[[ Listed records, beginning ]]

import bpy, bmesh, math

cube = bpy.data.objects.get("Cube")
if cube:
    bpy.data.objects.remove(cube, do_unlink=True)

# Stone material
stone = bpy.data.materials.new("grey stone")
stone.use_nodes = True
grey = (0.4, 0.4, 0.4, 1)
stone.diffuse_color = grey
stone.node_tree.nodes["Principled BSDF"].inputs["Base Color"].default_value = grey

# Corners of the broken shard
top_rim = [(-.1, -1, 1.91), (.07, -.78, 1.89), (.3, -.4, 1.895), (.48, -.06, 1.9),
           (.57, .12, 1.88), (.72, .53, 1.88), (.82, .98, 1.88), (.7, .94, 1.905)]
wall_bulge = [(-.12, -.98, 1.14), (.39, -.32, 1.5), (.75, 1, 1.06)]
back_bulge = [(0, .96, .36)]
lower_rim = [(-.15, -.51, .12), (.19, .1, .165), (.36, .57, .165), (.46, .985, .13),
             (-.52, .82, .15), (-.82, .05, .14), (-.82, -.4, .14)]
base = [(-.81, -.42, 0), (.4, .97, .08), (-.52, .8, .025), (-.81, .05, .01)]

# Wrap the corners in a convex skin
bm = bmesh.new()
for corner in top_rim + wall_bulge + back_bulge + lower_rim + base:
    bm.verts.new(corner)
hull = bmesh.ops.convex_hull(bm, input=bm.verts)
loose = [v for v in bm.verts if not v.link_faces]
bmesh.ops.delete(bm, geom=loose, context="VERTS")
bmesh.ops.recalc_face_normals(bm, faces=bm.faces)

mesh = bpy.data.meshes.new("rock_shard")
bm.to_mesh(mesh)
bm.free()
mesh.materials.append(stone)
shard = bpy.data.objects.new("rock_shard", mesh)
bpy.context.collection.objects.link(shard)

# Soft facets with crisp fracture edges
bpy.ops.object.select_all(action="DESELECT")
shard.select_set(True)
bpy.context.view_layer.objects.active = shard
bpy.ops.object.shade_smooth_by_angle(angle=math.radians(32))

[[ Listed records, end ]]

> **What you need to do**: For each line in the entries that holds "materials", return that line.

> **Task output**:
stone = bpy.data.materials.new("grey stone")
mesh.materials.append(stone)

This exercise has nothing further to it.